WORK TASK ▸
Your task is to copy each line of the material that includes "True".

[AVAILABLE DATA — start]

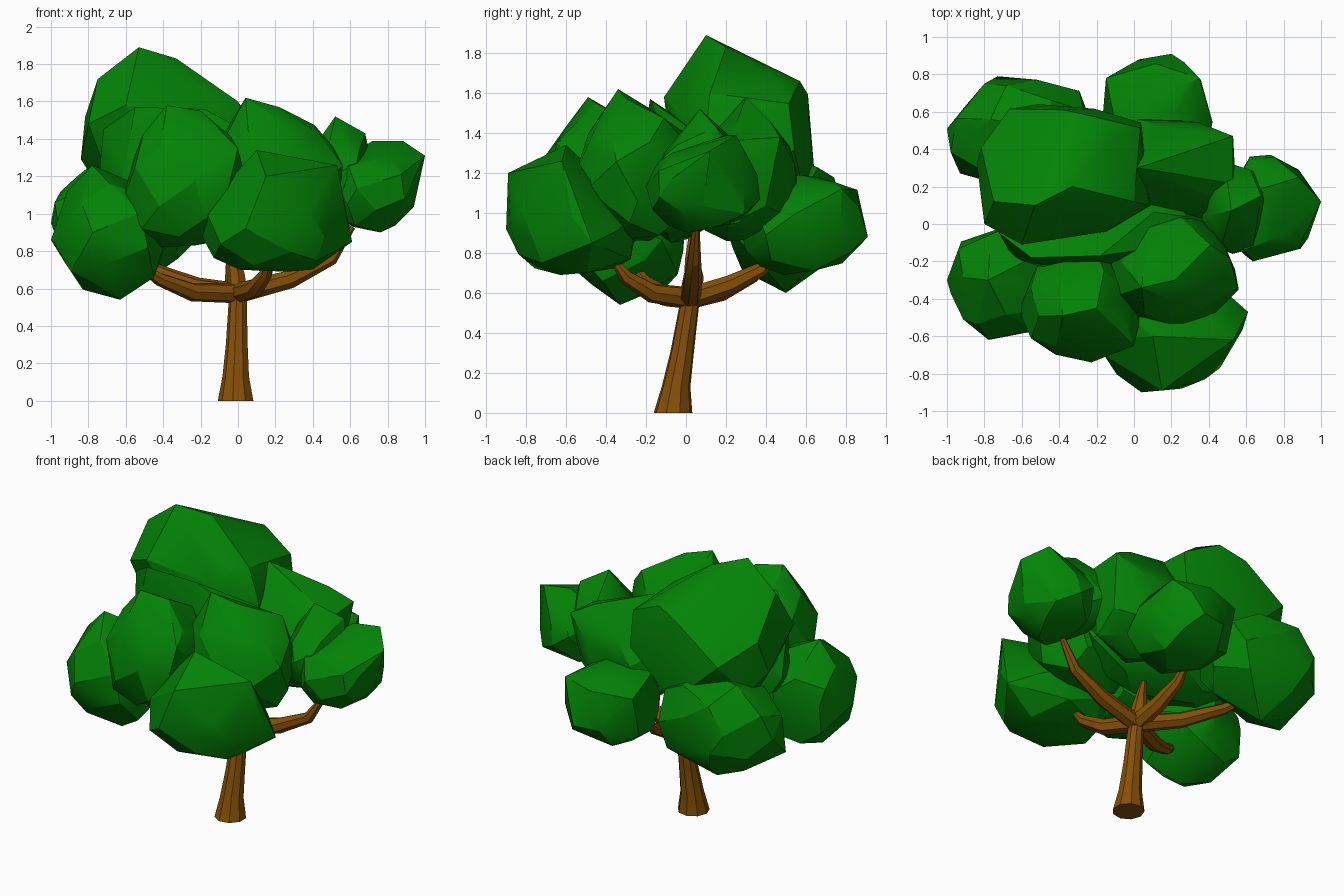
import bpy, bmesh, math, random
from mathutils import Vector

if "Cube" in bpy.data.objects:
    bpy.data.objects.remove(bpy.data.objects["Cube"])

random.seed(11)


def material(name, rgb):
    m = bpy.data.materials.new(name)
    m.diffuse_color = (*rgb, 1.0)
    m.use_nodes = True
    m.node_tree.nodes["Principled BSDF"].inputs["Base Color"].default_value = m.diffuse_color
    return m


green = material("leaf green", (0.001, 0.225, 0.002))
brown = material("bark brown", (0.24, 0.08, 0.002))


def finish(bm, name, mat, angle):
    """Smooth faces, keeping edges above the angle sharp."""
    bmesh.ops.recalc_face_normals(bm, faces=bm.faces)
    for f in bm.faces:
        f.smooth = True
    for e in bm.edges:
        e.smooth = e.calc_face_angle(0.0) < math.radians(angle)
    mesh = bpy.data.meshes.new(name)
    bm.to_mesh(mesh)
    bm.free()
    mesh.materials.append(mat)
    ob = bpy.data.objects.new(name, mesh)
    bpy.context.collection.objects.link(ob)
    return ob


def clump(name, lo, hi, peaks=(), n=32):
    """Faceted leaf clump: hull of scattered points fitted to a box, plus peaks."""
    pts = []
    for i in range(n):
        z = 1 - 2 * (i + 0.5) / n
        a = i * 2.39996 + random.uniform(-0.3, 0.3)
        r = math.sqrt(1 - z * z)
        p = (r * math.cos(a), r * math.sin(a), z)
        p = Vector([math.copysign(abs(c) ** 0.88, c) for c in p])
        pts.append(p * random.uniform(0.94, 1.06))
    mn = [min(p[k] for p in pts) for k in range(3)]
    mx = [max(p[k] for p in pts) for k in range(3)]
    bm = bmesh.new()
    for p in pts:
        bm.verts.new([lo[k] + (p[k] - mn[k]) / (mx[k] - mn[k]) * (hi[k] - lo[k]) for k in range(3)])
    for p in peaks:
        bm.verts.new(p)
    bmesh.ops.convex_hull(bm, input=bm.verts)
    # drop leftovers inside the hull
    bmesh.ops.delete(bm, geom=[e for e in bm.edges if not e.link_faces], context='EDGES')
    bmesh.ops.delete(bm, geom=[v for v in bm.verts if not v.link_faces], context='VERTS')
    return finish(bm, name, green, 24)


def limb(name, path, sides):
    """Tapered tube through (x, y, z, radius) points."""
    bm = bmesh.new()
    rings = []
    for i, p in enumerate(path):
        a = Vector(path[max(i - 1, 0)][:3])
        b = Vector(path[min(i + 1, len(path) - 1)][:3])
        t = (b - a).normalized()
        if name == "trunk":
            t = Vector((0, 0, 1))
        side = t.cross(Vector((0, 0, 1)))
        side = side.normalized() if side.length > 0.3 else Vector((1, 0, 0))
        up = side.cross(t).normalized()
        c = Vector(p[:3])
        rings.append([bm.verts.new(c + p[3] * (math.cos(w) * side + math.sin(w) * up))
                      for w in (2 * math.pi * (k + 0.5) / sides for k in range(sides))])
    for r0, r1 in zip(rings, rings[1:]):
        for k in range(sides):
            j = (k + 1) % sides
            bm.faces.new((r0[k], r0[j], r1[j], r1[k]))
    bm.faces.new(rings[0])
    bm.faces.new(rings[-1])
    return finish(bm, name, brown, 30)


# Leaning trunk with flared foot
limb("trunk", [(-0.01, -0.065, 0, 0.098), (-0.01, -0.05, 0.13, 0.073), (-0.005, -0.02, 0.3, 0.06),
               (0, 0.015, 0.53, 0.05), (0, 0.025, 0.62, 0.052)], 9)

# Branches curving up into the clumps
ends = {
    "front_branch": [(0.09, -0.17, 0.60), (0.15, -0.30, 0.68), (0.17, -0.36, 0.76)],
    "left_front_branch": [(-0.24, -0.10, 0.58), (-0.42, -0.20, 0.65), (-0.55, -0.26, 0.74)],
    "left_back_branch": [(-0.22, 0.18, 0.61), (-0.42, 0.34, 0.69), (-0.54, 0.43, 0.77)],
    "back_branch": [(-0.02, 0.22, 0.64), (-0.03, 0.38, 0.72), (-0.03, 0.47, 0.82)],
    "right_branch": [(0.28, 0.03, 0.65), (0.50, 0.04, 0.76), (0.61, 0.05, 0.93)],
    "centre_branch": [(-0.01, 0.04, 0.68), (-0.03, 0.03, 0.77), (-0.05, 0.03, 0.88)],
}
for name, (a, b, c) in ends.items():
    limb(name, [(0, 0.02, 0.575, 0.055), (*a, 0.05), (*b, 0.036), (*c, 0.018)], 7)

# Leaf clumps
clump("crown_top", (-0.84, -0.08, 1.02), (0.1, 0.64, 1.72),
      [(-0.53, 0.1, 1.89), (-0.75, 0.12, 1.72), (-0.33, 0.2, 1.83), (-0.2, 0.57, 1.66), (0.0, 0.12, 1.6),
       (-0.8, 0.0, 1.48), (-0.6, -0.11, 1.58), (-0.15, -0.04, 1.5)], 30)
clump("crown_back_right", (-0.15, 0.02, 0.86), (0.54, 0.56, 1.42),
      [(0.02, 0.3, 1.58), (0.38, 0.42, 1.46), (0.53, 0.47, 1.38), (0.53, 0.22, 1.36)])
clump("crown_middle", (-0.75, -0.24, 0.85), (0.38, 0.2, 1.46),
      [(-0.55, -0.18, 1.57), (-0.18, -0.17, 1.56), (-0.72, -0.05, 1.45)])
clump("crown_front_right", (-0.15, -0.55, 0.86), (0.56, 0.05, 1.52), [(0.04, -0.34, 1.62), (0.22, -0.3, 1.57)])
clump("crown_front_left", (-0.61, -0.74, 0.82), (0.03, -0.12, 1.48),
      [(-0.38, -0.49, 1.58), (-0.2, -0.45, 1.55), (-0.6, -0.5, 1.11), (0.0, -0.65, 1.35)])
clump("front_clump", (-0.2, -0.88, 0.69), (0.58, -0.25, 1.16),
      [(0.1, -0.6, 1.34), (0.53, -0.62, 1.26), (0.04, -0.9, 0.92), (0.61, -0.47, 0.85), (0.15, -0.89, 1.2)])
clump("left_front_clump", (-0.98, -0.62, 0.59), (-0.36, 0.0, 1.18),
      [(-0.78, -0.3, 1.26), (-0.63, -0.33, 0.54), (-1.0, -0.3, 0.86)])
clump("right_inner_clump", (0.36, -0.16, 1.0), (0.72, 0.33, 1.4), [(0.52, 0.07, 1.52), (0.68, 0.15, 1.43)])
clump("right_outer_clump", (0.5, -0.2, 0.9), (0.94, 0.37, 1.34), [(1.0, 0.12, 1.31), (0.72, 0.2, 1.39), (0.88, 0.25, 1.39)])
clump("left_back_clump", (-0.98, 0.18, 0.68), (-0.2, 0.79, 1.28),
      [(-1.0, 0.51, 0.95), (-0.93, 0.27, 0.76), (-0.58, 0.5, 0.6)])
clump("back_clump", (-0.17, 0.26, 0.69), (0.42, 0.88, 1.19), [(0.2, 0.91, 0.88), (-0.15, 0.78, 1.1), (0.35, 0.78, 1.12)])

[AVAILABLE DATA — finish]
[AVAILABLE DATA — start]

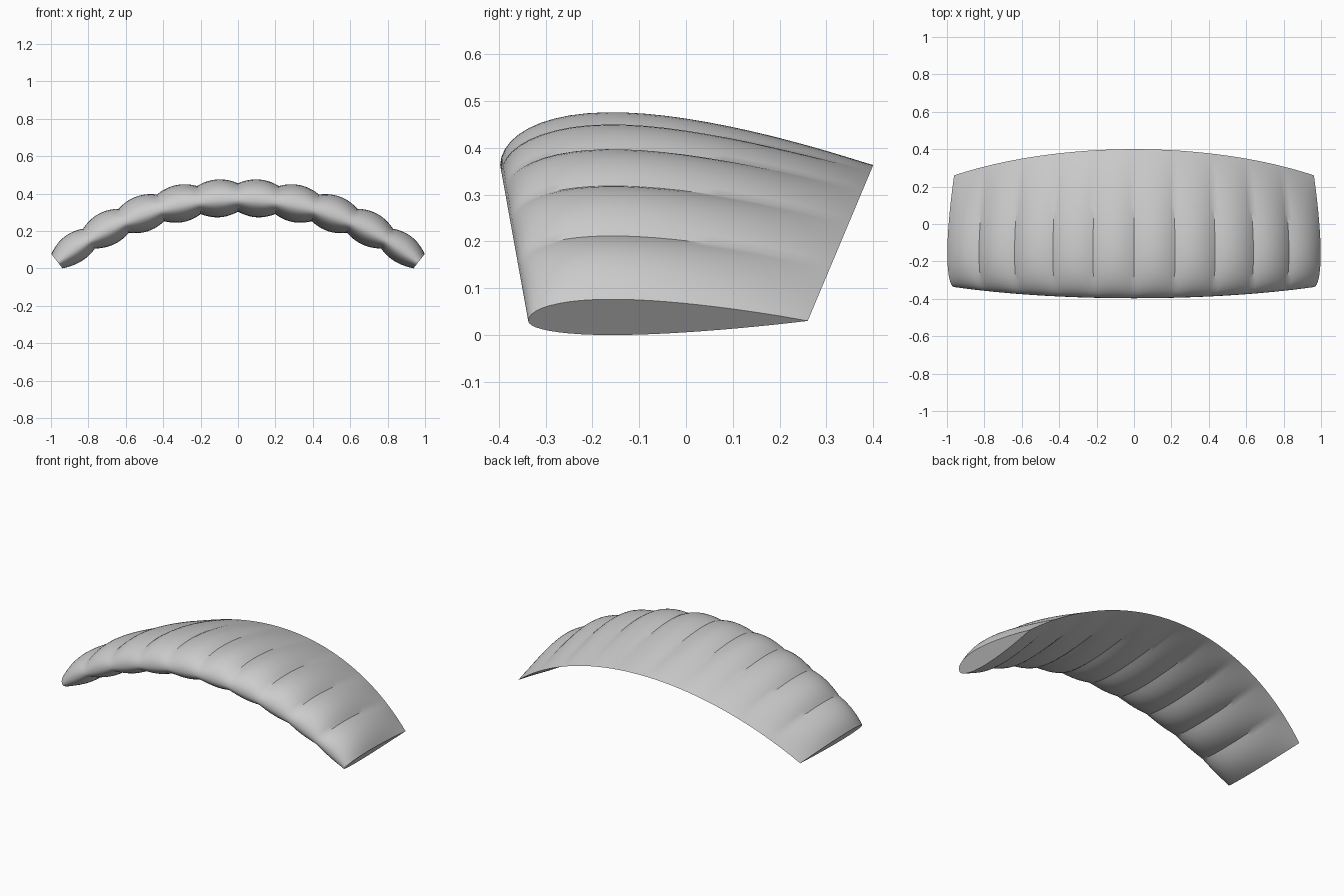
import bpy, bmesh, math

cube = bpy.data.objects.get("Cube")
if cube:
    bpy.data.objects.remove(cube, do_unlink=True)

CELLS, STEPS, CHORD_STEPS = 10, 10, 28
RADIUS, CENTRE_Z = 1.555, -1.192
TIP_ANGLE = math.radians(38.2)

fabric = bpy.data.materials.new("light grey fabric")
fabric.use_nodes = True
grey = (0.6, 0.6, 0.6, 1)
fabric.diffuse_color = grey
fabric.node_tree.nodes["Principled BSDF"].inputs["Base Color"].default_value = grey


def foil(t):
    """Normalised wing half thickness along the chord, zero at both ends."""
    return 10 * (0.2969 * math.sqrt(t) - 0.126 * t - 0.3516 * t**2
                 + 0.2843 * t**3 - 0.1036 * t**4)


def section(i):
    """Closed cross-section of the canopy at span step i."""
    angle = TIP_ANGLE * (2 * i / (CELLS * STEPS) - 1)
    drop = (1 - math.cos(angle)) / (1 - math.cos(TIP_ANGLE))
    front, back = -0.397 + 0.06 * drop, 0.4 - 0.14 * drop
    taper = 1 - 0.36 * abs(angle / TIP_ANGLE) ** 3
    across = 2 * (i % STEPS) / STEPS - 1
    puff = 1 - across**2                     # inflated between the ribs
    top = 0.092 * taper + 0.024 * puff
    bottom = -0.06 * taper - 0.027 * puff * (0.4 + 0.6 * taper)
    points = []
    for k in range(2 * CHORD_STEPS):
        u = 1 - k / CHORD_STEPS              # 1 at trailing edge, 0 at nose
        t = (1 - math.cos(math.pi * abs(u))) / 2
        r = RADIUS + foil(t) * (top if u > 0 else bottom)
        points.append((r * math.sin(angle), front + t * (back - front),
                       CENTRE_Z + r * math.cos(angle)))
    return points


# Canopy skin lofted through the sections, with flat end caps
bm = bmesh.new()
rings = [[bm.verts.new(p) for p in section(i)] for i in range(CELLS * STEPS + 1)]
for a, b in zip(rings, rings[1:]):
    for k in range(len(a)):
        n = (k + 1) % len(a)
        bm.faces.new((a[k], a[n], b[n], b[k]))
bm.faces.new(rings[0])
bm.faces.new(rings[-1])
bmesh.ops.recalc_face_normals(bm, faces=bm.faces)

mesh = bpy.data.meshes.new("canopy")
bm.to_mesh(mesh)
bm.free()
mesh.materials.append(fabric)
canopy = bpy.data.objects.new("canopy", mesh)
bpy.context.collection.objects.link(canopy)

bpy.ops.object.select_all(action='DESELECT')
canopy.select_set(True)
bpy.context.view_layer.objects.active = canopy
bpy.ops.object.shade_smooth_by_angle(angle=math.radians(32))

[AVAILABLE DATA — finish]
[AVAILABLE DATA — start]

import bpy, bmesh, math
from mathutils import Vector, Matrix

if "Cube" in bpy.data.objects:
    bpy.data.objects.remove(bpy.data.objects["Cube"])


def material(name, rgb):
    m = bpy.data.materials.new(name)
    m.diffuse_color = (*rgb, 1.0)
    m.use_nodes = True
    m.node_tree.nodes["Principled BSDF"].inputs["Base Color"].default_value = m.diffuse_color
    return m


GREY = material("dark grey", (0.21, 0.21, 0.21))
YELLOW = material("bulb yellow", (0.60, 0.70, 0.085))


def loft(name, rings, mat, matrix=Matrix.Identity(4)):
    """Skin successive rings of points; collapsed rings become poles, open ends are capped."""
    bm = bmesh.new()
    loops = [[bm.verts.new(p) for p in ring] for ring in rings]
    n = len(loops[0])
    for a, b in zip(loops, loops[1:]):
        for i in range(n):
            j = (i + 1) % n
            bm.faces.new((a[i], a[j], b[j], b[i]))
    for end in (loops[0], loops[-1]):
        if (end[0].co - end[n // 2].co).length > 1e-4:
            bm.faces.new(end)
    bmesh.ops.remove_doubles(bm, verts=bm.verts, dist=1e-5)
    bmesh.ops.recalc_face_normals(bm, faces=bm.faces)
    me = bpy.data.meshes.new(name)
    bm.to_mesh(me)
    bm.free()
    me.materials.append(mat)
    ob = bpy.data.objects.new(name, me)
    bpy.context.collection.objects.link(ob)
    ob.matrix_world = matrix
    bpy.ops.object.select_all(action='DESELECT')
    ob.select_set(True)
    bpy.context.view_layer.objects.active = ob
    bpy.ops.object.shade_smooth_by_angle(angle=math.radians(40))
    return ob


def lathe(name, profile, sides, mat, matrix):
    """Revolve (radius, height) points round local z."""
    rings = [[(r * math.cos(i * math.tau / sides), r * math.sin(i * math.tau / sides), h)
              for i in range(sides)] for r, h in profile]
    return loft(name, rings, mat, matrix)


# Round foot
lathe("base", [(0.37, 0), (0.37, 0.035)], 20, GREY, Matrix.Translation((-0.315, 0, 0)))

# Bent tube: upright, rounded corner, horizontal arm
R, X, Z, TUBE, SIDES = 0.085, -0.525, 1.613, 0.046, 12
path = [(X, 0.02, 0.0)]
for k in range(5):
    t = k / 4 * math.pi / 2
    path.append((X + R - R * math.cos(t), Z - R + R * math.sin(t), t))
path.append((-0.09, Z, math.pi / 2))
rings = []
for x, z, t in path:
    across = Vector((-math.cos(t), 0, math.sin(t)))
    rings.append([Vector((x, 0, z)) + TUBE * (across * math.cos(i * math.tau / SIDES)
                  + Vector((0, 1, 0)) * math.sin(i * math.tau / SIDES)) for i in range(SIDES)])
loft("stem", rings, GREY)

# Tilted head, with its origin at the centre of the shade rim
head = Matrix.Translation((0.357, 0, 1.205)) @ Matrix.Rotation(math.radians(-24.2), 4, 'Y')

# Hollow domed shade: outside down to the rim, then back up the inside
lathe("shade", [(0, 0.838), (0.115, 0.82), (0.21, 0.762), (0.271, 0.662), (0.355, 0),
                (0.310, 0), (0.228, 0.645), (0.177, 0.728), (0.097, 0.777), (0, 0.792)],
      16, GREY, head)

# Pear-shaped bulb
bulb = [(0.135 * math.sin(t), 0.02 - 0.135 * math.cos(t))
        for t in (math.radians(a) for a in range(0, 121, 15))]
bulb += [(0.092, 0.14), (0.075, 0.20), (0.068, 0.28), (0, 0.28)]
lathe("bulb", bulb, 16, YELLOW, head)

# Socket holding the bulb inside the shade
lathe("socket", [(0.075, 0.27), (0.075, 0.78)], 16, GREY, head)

[AVAILABLE DATA — finish]

TASK OUTPUT ▸
    m.use_nodes = True
        f.smooth = True
    bpy.data.objects.remove(cube, do_unlink=True)
fabric.use_nodes = True
canopy.select_set(True)
    m.use_nodes = True
    ob.select_set(True)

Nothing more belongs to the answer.